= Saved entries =
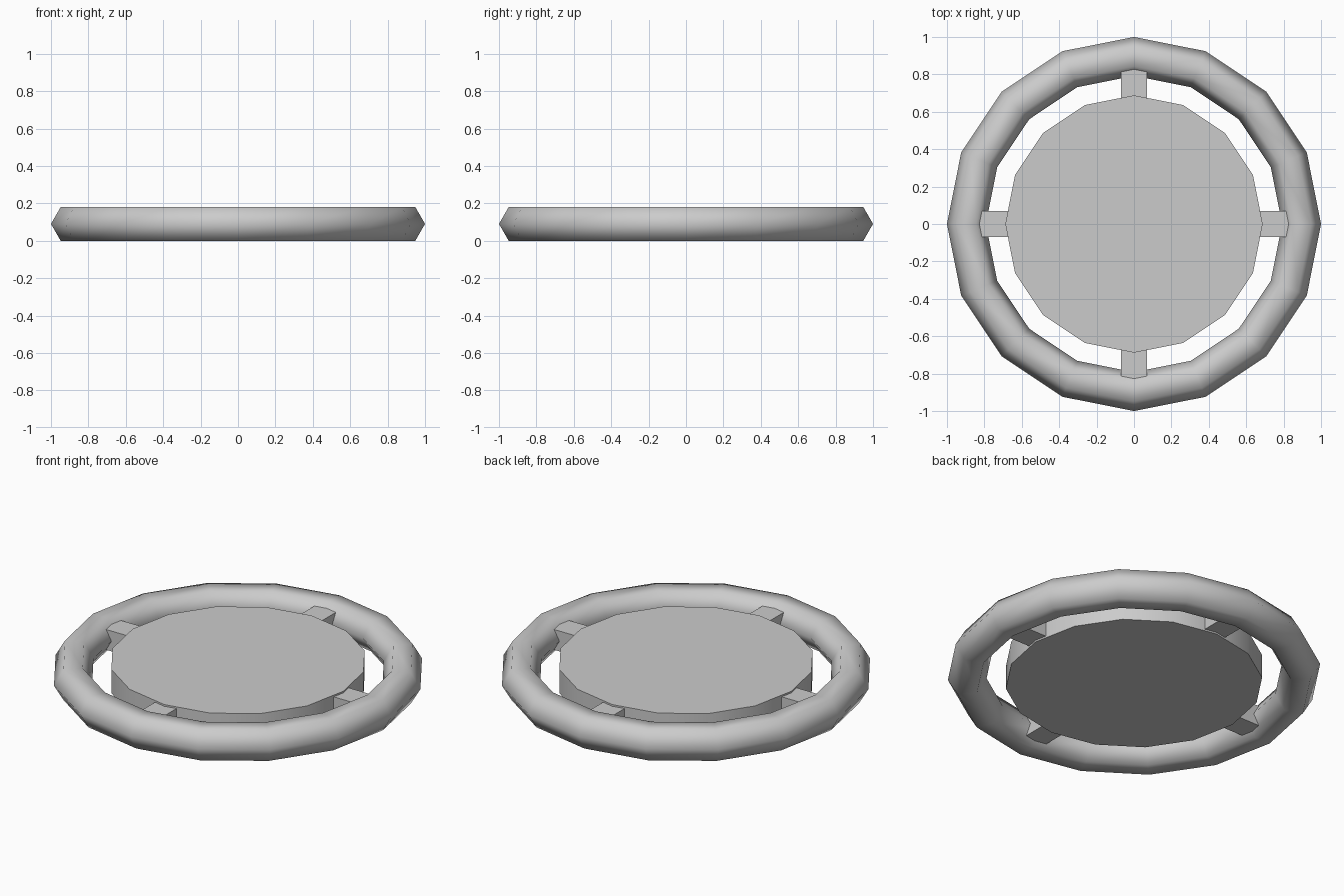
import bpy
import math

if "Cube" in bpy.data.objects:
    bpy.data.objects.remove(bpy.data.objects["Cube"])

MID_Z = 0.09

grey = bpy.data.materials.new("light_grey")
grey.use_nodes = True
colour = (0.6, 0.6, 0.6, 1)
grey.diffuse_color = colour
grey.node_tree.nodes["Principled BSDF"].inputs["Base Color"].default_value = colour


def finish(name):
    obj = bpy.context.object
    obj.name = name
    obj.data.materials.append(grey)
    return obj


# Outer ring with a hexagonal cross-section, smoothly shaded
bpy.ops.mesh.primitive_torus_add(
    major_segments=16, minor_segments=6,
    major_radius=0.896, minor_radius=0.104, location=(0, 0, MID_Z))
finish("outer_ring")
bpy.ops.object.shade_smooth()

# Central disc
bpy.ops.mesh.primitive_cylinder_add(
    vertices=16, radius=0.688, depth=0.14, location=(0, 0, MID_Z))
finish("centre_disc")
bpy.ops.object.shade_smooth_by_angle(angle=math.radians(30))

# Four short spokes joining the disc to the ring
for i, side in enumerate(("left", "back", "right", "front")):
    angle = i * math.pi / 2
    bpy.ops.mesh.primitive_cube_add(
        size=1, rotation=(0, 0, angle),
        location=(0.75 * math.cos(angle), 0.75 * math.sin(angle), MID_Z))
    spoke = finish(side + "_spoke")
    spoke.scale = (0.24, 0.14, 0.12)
---
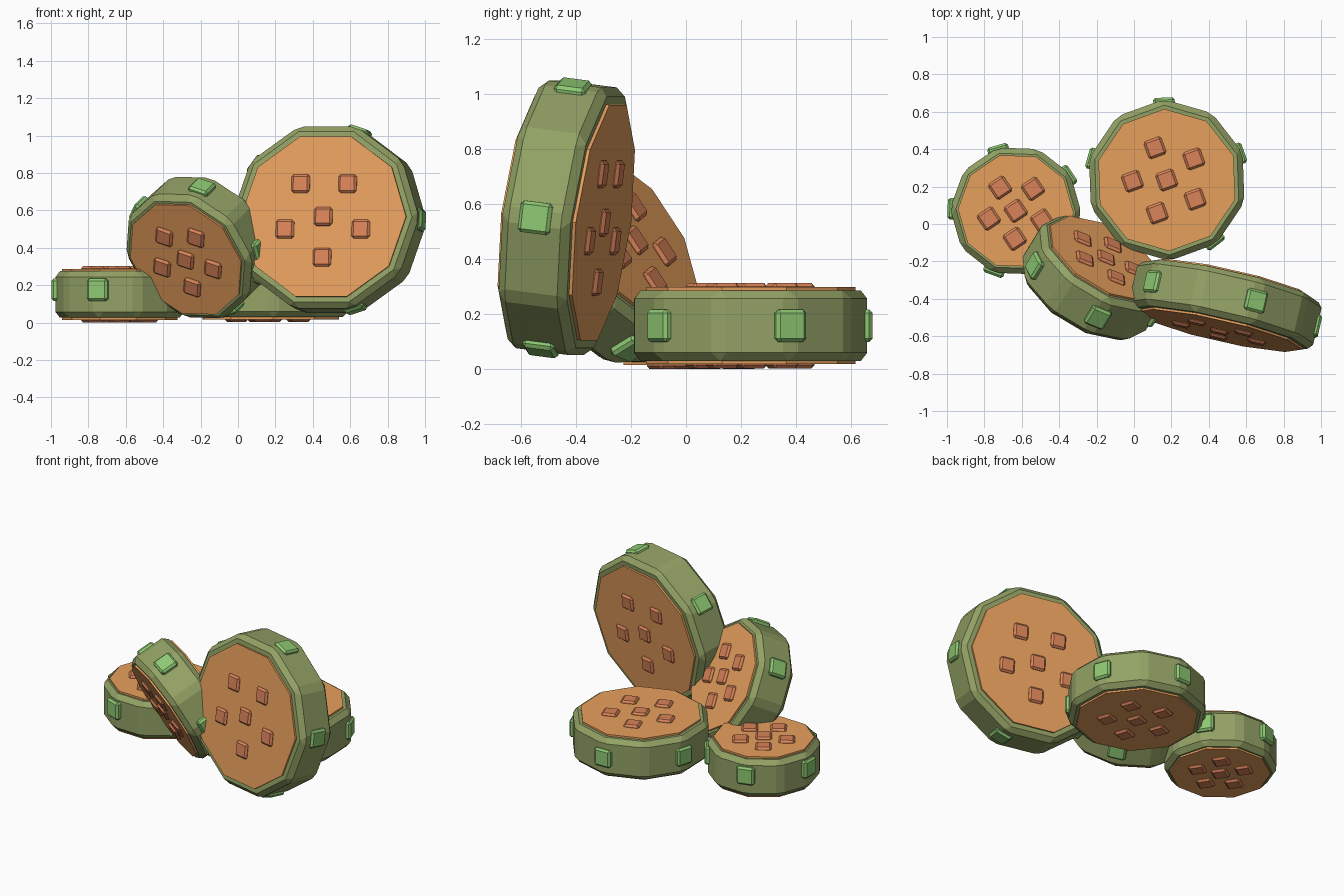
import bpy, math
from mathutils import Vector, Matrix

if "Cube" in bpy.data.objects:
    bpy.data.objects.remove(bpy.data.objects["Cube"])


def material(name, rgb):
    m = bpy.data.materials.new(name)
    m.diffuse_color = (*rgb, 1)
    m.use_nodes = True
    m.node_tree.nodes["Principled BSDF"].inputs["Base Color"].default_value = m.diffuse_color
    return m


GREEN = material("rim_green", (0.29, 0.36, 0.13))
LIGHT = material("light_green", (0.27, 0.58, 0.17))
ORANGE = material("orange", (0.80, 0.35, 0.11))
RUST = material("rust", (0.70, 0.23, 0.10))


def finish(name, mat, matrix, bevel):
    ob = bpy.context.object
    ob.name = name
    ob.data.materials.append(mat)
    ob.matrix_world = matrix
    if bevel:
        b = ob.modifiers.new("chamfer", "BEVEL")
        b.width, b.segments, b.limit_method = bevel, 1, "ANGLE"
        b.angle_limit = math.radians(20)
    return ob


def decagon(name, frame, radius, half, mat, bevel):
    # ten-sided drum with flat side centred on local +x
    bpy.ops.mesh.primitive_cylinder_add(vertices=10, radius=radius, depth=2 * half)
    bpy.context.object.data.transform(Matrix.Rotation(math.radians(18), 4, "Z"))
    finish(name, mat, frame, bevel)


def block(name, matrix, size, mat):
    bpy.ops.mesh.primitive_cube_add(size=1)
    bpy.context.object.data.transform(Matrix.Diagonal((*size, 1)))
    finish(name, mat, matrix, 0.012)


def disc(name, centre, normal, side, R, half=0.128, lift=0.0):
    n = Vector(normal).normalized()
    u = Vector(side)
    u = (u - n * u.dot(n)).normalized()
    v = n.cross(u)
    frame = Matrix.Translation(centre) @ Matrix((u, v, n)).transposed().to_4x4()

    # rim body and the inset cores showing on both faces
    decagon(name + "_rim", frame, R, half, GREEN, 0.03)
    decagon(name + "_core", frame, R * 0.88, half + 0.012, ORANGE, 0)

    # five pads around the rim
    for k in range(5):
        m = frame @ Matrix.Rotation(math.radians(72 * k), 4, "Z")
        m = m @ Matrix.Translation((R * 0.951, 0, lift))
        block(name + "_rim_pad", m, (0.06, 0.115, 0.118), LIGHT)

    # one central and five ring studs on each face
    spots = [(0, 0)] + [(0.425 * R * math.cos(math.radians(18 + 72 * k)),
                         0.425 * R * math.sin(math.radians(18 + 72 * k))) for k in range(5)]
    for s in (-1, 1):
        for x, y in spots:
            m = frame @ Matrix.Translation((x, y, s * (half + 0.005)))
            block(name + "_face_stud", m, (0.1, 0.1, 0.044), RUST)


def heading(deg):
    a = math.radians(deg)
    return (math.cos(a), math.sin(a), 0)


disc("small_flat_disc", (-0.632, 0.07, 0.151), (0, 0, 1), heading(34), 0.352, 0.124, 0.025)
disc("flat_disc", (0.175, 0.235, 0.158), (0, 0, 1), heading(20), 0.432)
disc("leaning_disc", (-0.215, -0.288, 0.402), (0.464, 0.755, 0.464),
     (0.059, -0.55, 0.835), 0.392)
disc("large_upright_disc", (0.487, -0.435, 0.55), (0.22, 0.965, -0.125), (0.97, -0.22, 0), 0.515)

= WORK REQUIRED =
Among the records above, repeat exactly the line with "vertices=16, radius=0.688, depth=0.14, location=(0, 0, MID_Z))", the line with "spoke.scale = (0.24, 0.14, 0.12)", and every line in between, and only those.

= RESULT OF THIS TASK =
    vertices=16, radius=0.688, depth=0.14, location=(0, 0, MID_Z))
finish("centre_disc")
bpy.ops.object.shade_smooth_by_angle(angle=math.radians(30))

# Four short spokes joining the disc to the ring
for i, side in enumerate(("left", "back", "right", "front")):
    angle = i * math.pi / 2
    bpy.ops.mesh.primitive_cube_add(
        size=1, rotation=(0, 0, angle),
        location=(0.75 * math.cos(angle), 0.75 * math.sin(angle), MID_Z))
    spoke = finish(side + "_spoke")
    spoke.scale = (0.24, 0.14, 0.12)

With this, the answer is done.